With a bit of effort, people can keep religious requirements. But to truly honor God requires far more. Some claim the following five points, principles, or pillars are central to true religion: 1) belief, 2) worship, 3) charitable giving, 4) fasting and 5) pilgrimage. The Bible strongly affirms these five points, but to them it adds some interesting and provocative twists.
Religious Pillars – Five Examples
Here are five examples of religious pillars:
Belief - Religions generally have a creed—an abbreviated set of accepted beliefs. The teachings of the Bible center on Jesus Christ, about whom it says a great deal. One short, poetic form states things this way: “He appeared in the flesh, was vindicated by the Spirit, was seen by angels, was preached among the nations, was believed on in the world, was taken up in glory” (1 Timothy 3:16). Another place says this: “No one who denies the Son has the Father; whoever acknowledges the Son has the Father also” (1 John 2:23).
Worship - Prayer five, ten, or even twenty times a day is not enough for God. He wants our entire lives. As He told Abraham: “Walk before me faithfully and be blameless” (Genesis 17:1). The New Testament tells us to “Rejoice always, pray continually, give thanks in all circumstances; for this is God’s will for you in Christ Jesus” (1 Thessalonians 5:16-18). Our hearts and lives, therefore, should be filled with worship every minute of every day. God doesn’t need our worship. It is we who need to worship Him. Without it, even if we claim to follow the truth, we will inevitably turn to the false gods of wealth, power, fame, or pleasure.
Charitable giving - Jesus said some shocking things, and this is one of them: “If anyone comes to me and does not hate father and mother, wife and children, brothers and sisters—yes, even their own life—such a person cannot be my disciple. And whoever does not carry their cross and follow me cannot be my disciple…those of you who do not give up everything you have cannot be my disciples” (Luke 14:26, 27, 33). At the very least, Jesus means that nothing comes before God; everything we possess is subject to His rule. Giving to those in need is a natural result, a mere part of an entire life owned by our Lord and Master.
Fasting - Jesus called his followers to fast (Matthew 9:14-15). Sadly, many of them today do little of it and could take an example from other religions. But beyond mere periodic fasting from food or drink, Jesus demands an entire life of fasting from ego and self. He said this about Himself: “I have come down from heaven not to do my will but to do the will of him who sent me” (John 6:38). For that reason, He told his disciples something similar:
“You know that the rulers of the Gentiles lord it over them, and their high officials exercise authority over them. Not so with you.

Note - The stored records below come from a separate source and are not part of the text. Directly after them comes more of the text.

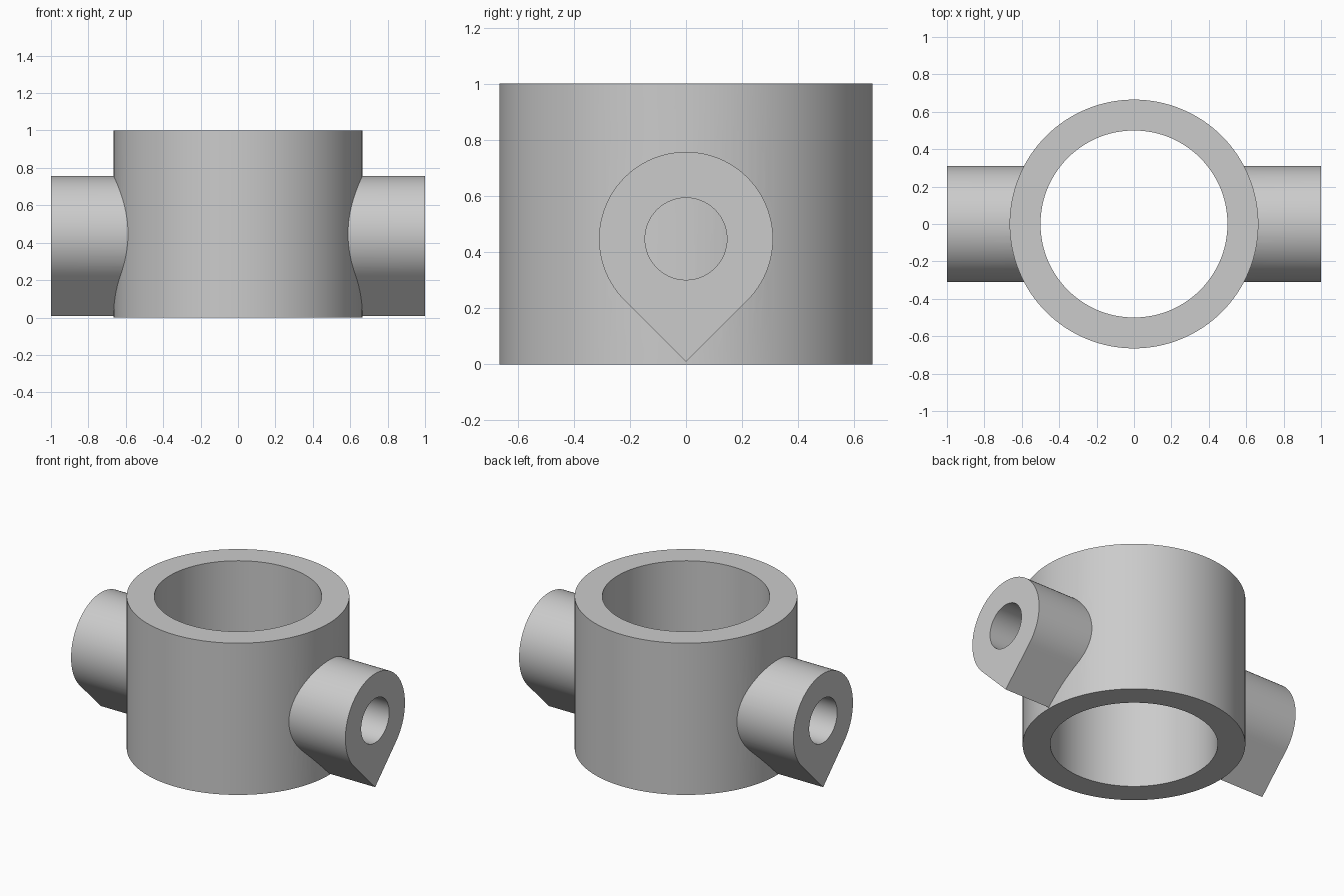
import bpy, bmesh, math

if "Cube" in bpy.data.objects:
    bpy.data.objects.remove(bpy.data.objects["Cube"])

SEG = 128
R_OUT, R_IN, HEIGHT = 0.665, 0.5, 1.0
LUG_R, HOLE_R, LUG_Z = 0.31, 0.146, 0.447

grey = bpy.data.materials.new("plain grey")
grey.diffuse_color = (0.6, 0.6, 0.6, 1)
grey.use_nodes = True
grey.node_tree.nodes["Principled BSDF"].inputs["Base Color"].default_value = grey.diffuse_color


def tube(name, outer, inner, start, end):
    """Solid between two loops of equal point count, swept from start to end."""
    bm = bmesh.new()
    n = len(outer)
    rings = [[bm.verts.new(place(p)) for p in loop]
             for loop, place in ((outer, start), (outer, end), (inner, end), (inner, start))]
    for k in range(4):
        a, b = rings[k], rings[(k + 1) % 4]
        for i in range(n):
            j = (i + 1) % n
            bm.faces.new((a[i], a[j], b[j], b[i]))
    bmesh.ops.recalc_face_normals(bm, faces=bm.faces)
    mesh = bpy.data.meshes.new(name)
    bm.to_mesh(mesh)
    bm.free()
    mesh.materials.append(grey)
    obj = bpy.data.objects.new(name, mesh)
    bpy.context.collection.objects.link(obj)
    return obj


def circle(r, n):
    return [(r * math.cos(2 * math.pi * i / n), r * math.sin(2 * math.pi * i / n))
            for i in range(n)]


# Main ring
body = tube("ring_with_lugs", circle(R_OUT, SEG), circle(R_IN, SEG),
            lambda p: (p[0], p[1], 0), lambda p: (p[0], p[1], HEIGHT))

# Teardrop lug profile: circle with 45 degree tangents meeting at a bottom point
N = 96
hole = circle(HOLE_R, N)
drop = []
for i in range(N):
    a = 2 * math.pi * i / N
    off = abs(a - 1.5 * math.pi)
    r = LUG_R / math.cos(math.pi / 4 - off) if off < math.pi / 4 else LUG_R
    drop.append((r * math.cos(a), r * math.sin(a)))

# Two bored lugs joined to the ring; the bores stop at the ring's outer wall
for side, name in ((1, "right_lug"), (-1, "left_lug")):
    lug = tube(name, drop, hole,
               lambda p: (side * 0.53, p[0], LUG_Z + p[1]),
               lambda p: (side * 1.0, p[0], LUG_Z + p[1]))
    mod = body.modifiers.new(name, 'BOOLEAN')
    mod.operation = 'UNION'
    mod.solver = 'EXACT'
    mod.object = lug
    bpy.context.view_layer.objects.active = body
    bpy.ops.object.modifier_apply(modifier=mod.name)
    bpy.data.objects.remove(lug)

# Smooth the curved walls, keep the rims sharp
bpy.ops.object.select_all(action='DESELECT')
body.select_set(True)
bpy.context.view_layer.objects.active = body
bpy.ops.object.shade_smooth_by_angle(angle=math.radians(25))
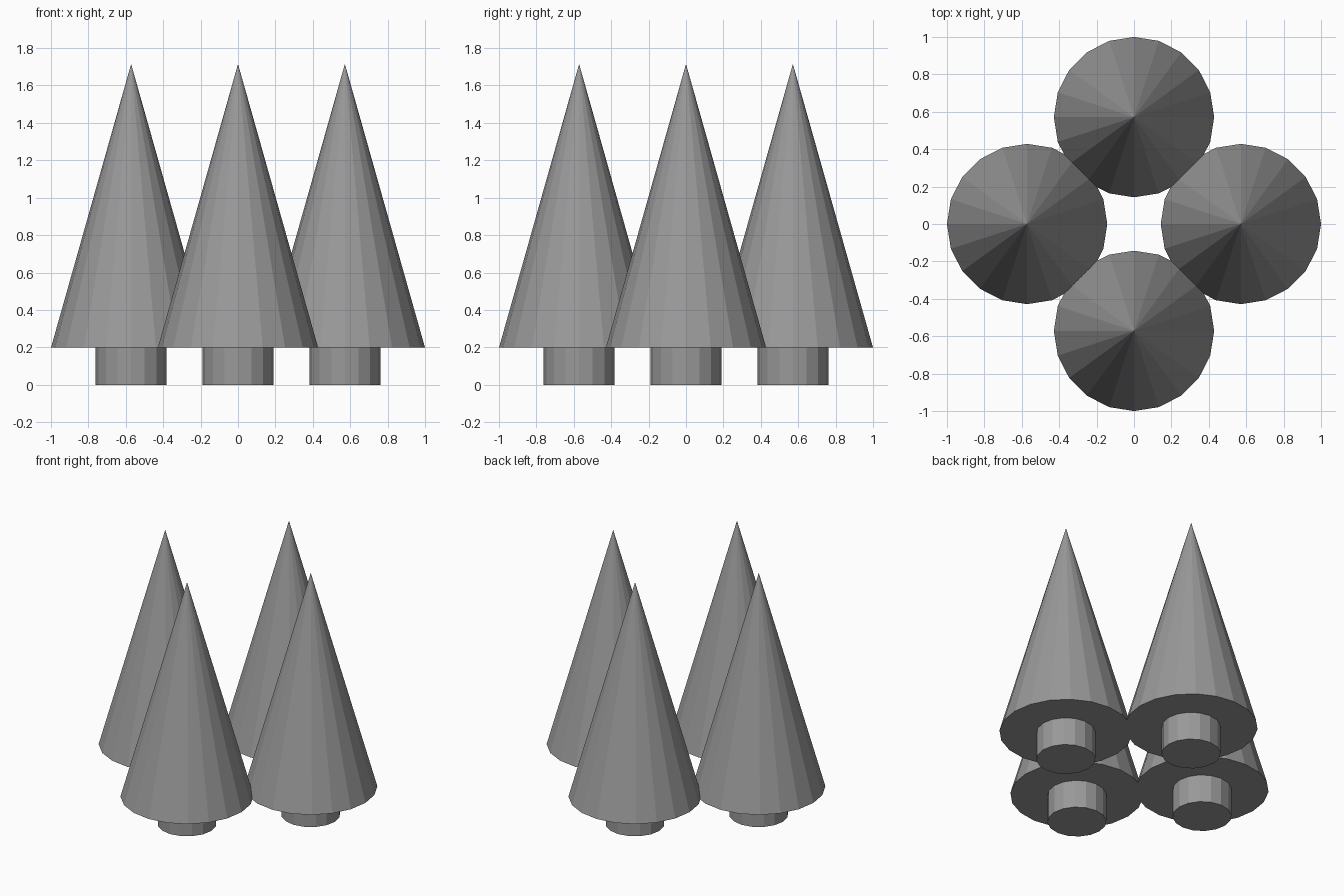
import bpy
from mathutils import Vector

cube = bpy.data.objects.get("Cube")
if cube:
    bpy.data.objects.remove(cube, do_unlink=True)

# Single flat grey
grey = bpy.data.materials.new("plain_grey")
grey.use_nodes = True
colour = (0.32, 0.32, 0.32, 1)
grey.diffuse_color = colour
grey.node_tree.nodes["Principled BSDF"].inputs["Base Color"].default_value = colour

SPACING = 4 / 7
TRUNK_TOP = 0.198
TREE_TOP = 1.715


def add_tapered(name, sides, r_bottom, r_top, z_low, z_high, spot):
    """Flat-shaded cone or cylinder standing between two heights."""
    bpy.ops.mesh.primitive_cone_add(
        vertices=sides, radius1=r_bottom, radius2=r_top, depth=z_high - z_low,
        location=(spot.x, spot.y, (z_low + z_high) / 2))
    obj = bpy.context.object
    obj.name = name
    obj.data.materials.append(grey)


# Four trees, one on each side of the centre
spots = {"front": (0, -1), "back": (0, 1), "left": (1, 0), "right": (-1, 0)}
for side, direction in spots.items():
    spot = Vector(direction) * SPACING
    add_tapered(side + "_trunk", 16, 0.19, 0.19, 0, TRUNK_TOP, spot)
    add_tapered(side + "_foliage", 20, 3 / 7, 0, TRUNK_TOP, TREE_TOP, spot)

Instead, whoever wants to become great among you must be your servant, and whoever wants to be first must be your slave—just as the Son of Man did not come to be served, but to serve, and to give his life as a ransom for many” (Matthew 20:25-28).
Pilgrimage – “A teacher of the law came up to Jesus and said, ‘Teacher, I will follow you wherever you go.’ Jesus replied, ‘Foxes have dens and birds have nests, but the Son of Man has no place to lay his head’” (Matthew 8:19-20). Jesus taught that our entire life on earth is one of pilgrimage. The only true holy place is heaven, the throne room of God. Mature believers admit that they are
“…foreigners and strangers on earth. People who say such things show that they are looking for a country of their own. If they had been thinking of the country they had left, they would have had opportunity to return. Instead, they were longing for a better country—a heavenly one. Therefore God is not ashamed to be called their God, for he has prepared a city for them” (Hebrews 11:13-16).
Compliments of Scott Munger, PhD, Biblica, All rights reserved in the original.
What is your response?
Yes, today I am deciding to follow Jesus
Yes, I am already a follower of Jesus
I still have questions